INPUT:
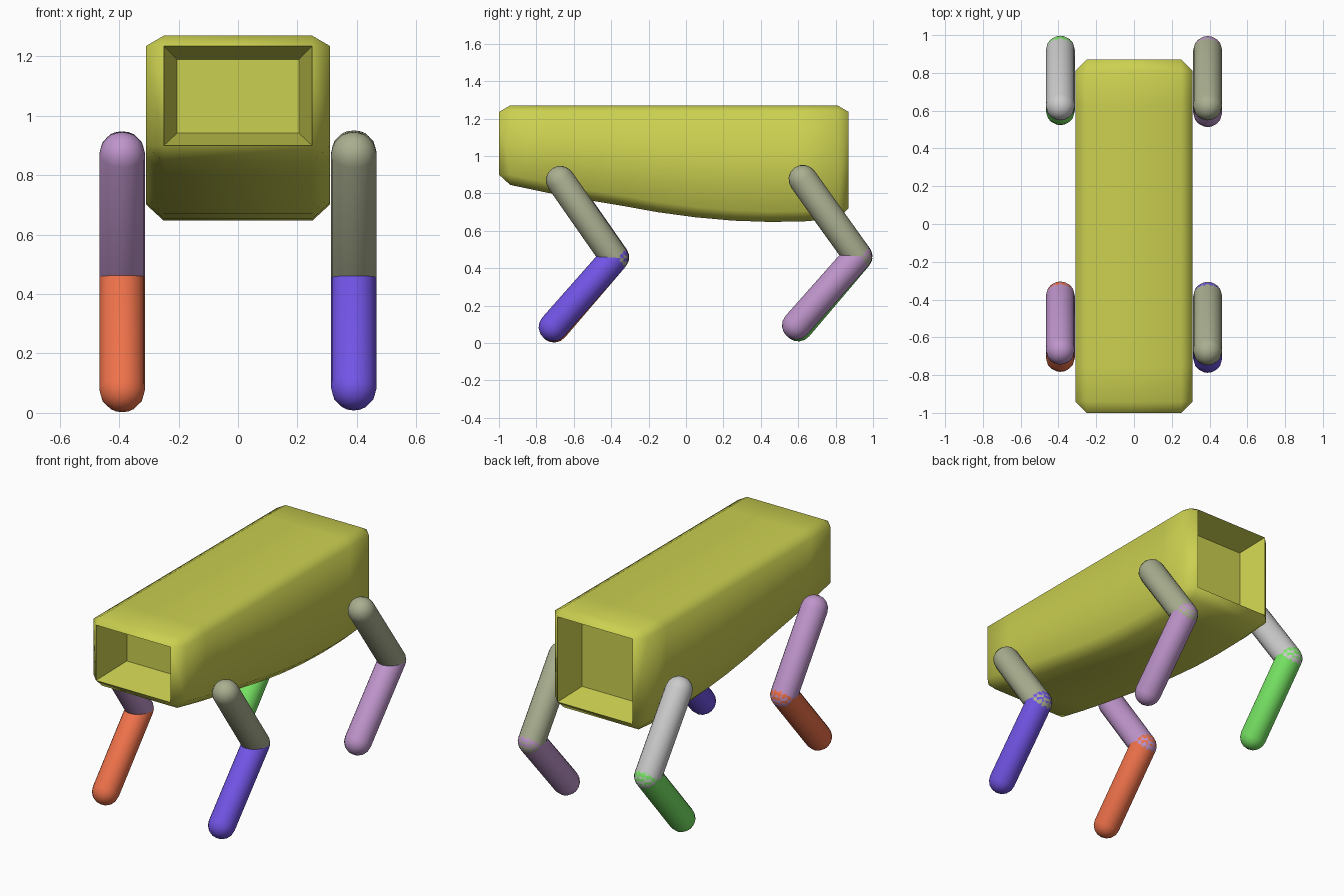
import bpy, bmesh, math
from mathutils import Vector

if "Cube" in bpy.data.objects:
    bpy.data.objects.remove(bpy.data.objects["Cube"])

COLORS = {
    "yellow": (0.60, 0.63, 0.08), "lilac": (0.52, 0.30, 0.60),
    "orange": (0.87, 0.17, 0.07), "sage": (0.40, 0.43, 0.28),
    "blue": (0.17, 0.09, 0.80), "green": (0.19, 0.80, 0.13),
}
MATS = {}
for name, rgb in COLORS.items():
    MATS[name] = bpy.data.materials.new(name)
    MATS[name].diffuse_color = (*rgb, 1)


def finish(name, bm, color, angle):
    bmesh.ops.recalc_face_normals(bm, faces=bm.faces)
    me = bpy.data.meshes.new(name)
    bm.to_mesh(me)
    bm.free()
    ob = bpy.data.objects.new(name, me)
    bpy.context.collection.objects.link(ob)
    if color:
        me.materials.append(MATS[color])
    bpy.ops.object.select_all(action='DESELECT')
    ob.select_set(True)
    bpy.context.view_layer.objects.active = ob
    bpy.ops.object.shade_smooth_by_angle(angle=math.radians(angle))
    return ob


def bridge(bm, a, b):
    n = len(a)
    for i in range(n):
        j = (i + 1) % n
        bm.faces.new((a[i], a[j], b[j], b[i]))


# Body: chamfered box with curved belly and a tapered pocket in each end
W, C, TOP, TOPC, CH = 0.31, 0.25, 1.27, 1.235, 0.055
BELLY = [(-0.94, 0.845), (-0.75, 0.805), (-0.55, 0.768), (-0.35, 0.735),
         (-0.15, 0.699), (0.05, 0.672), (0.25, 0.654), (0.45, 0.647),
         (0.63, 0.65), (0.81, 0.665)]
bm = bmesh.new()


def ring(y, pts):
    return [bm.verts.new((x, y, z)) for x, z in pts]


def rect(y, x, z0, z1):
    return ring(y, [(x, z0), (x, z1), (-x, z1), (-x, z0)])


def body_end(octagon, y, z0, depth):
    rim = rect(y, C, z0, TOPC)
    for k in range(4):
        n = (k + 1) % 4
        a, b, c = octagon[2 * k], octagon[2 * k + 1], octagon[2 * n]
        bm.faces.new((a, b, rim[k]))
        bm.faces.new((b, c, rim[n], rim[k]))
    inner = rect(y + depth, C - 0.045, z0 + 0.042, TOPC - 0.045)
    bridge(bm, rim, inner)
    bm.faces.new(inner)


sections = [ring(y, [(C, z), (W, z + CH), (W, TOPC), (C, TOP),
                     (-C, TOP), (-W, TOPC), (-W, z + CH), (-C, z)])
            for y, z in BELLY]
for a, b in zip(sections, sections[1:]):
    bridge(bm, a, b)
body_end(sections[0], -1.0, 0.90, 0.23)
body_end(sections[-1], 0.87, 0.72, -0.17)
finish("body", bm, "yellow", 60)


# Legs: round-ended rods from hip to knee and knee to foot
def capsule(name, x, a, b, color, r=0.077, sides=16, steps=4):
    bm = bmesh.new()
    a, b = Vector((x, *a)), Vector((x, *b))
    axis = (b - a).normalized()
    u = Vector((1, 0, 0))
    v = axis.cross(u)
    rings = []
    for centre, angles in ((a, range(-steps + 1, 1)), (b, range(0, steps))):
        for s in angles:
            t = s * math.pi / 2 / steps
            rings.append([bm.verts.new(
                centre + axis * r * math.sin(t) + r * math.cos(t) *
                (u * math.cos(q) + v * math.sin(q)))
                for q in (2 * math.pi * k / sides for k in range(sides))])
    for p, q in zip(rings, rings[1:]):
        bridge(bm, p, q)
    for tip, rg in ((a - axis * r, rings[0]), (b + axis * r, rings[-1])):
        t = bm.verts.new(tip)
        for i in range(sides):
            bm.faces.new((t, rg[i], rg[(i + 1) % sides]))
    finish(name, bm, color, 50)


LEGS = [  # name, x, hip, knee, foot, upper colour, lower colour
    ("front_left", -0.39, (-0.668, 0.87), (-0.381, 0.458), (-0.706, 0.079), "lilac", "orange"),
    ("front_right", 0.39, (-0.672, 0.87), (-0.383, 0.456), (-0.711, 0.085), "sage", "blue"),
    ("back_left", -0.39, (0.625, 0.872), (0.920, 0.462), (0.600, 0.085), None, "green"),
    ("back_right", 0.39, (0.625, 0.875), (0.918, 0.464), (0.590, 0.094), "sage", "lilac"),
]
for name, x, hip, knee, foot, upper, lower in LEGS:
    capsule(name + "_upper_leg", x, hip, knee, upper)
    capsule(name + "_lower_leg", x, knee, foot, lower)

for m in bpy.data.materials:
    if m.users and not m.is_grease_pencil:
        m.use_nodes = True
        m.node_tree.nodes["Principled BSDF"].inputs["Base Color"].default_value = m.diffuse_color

PROMPT:
Give all of the material again, exactly, apart from the pictures.

EXERCISE OUTPUT:
import bpy, bmesh, math
from mathutils import Vector

if "Cube" in bpy.data.objects:
    bpy.data.objects.remove(bpy.data.objects["Cube"])

COLORS = {
    "yellow": (0.60, 0.63, 0.08), "lilac": (0.52, 0.30, 0.60),
    "orange": (0.87, 0.17, 0.07), "sage": (0.40, 0.43, 0.28),
    "blue": (0.17, 0.09, 0.80), "green": (0.19, 0.80, 0.13),
}
MATS = {}
for name, rgb in COLORS.items():
    MATS[name] = bpy.data.materials.new(name)
    MATS[name].diffuse_color = (*rgb, 1)


def finish(name, bm, color, angle):
    bmesh.ops.recalc_face_normals(bm, faces=bm.faces)
    me = bpy.data.meshes.new(name)
    bm.to_mesh(me)
    bm.free()
    ob = bpy.data.objects.new(name, me)
    bpy.context.collection.objects.link(ob)
    if color:
        me.materials.append(MATS[color])
    bpy.ops.object.select_all(action='DESELECT')
    ob.select_set(True)
    bpy.context.view_layer.objects.active = ob
    bpy.ops.object.shade_smooth_by_angle(angle=math.radians(angle))
    return ob


def bridge(bm, a, b):
    n = len(a)
    for i in range(n):
        j = (i + 1) % n
        bm.faces.new((a[i], a[j], b[j], b[i]))


# Body: chamfered box with curved belly and a tapered pocket in each end
W, C, TOP, TOPC, CH = 0.31, 0.25, 1.27, 1.235, 0.055
BELLY = [(-0.94, 0.845), (-0.75, 0.805), (-0.55, 0.768), (-0.35, 0.735),
         (-0.15, 0.699), (0.05, 0.672), (0.25, 0.654), (0.45, 0.647),
         (0.63, 0.65), (0.81, 0.665)]
bm = bmesh.new()


def ring(y, pts):
    return [bm.verts.new((x, y, z)) for x, z in pts]


def rect(y, x, z0, z1):
    return ring(y, [(x, z0), (x, z1), (-x, z1), (-x, z0)])


def body_end(octagon, y, z0, depth):
    rim = rect(y, C, z0, TOPC)
    for k in range(4):
        n = (k + 1) % 4
        a, b, c = octagon[2 * k], octagon[2 * k + 1], octagon[2 * n]
        bm.faces.new((a, b, rim[k]))
        bm.faces.new((b, c, rim[n], rim[k]))
    inner = rect(y + depth, C - 0.045, z0 + 0.042, TOPC - 0.045)
    bridge(bm, rim, inner)
    bm.faces.new(inner)


sections = [ring(y, [(C, z), (W, z + CH), (W, TOPC), (C, TOP),
                     (-C, TOP), (-W, TOPC), (-W, z + CH), (-C, z)])
            for y, z in BELLY]
for a, b in zip(sections, sections[1:]):
    bridge(bm, a, b)
body_end(sections[0], -1.0, 0.90, 0.23)
body_end(sections[-1], 0.87, 0.72, -0.17)
finish("body", bm, "yellow", 60)


# Legs: round-ended rods from hip to knee and knee to foot
def capsule(name, x, a, b, color, r=0.077, sides=16, steps=4):
    bm = bmesh.new()
    a, b = Vector((x, *a)), Vector((x, *b))
    axis = (b - a).normalized()
    u = Vector((1, 0, 0))
    v = axis.cross(u)
    rings = []
    for centre, angles in ((a, range(-steps + 1, 1)), (b, range(0, steps))):
        for s in angles:
            t = s * math.pi / 2 / steps
            rings.append([bm.verts.new(
                centre + axis * r * math.sin(t) + r * math.cos(t) *
                (u * math.cos(q) + v * math.sin(q)))
                for q in (2 * math.pi * k / sides for k in range(sides))])
    for p, q in zip(rings, rings[1:]):
        bridge(bm, p, q)
    for tip, rg in ((a - axis * r, rings[0]), (b + axis * r, rings[-1])):
        t = bm.verts.new(tip)
        for i in range(sides):
            bm.faces.new((t, rg[i], rg[(i + 1) % sides]))
    finish(name, bm, color, 50)


LEGS = [  # name, x, hip, knee, foot, upper colour, lower colour
    ("front_left", -0.39, (-0.668, 0.87), (-0.381, 0.458), (-0.706, 0.079), "lilac", "orange"),
    ("front_right", 0.39, (-0.672, 0.87), (-0.383, 0.456), (-0.711, 0.085), "sage", "blue"),
    ("back_left", -0.39, (0.625, 0.872), (0.920, 0.462), (0.600, 0.085), None, "green"),
    ("back_right", 0.39, (0.625, 0.875), (0.918, 0.464), (0.590, 0.094), "sage", "lilac"),
]
for name, x, hip, knee, foot, upper, lower in LEGS:
    capsule(name + "_upper_leg", x, hip, knee, upper)
    capsule(name + "_lower_leg", x, knee, foot, lower)

for m in bpy.data.materials:
    if m.users and not m.is_grease_pencil:
        m.use_nodes = True
        m.node_tree.nodes["Principled BSDF"].inputs["Base Color"].default_value = m.diffuse_color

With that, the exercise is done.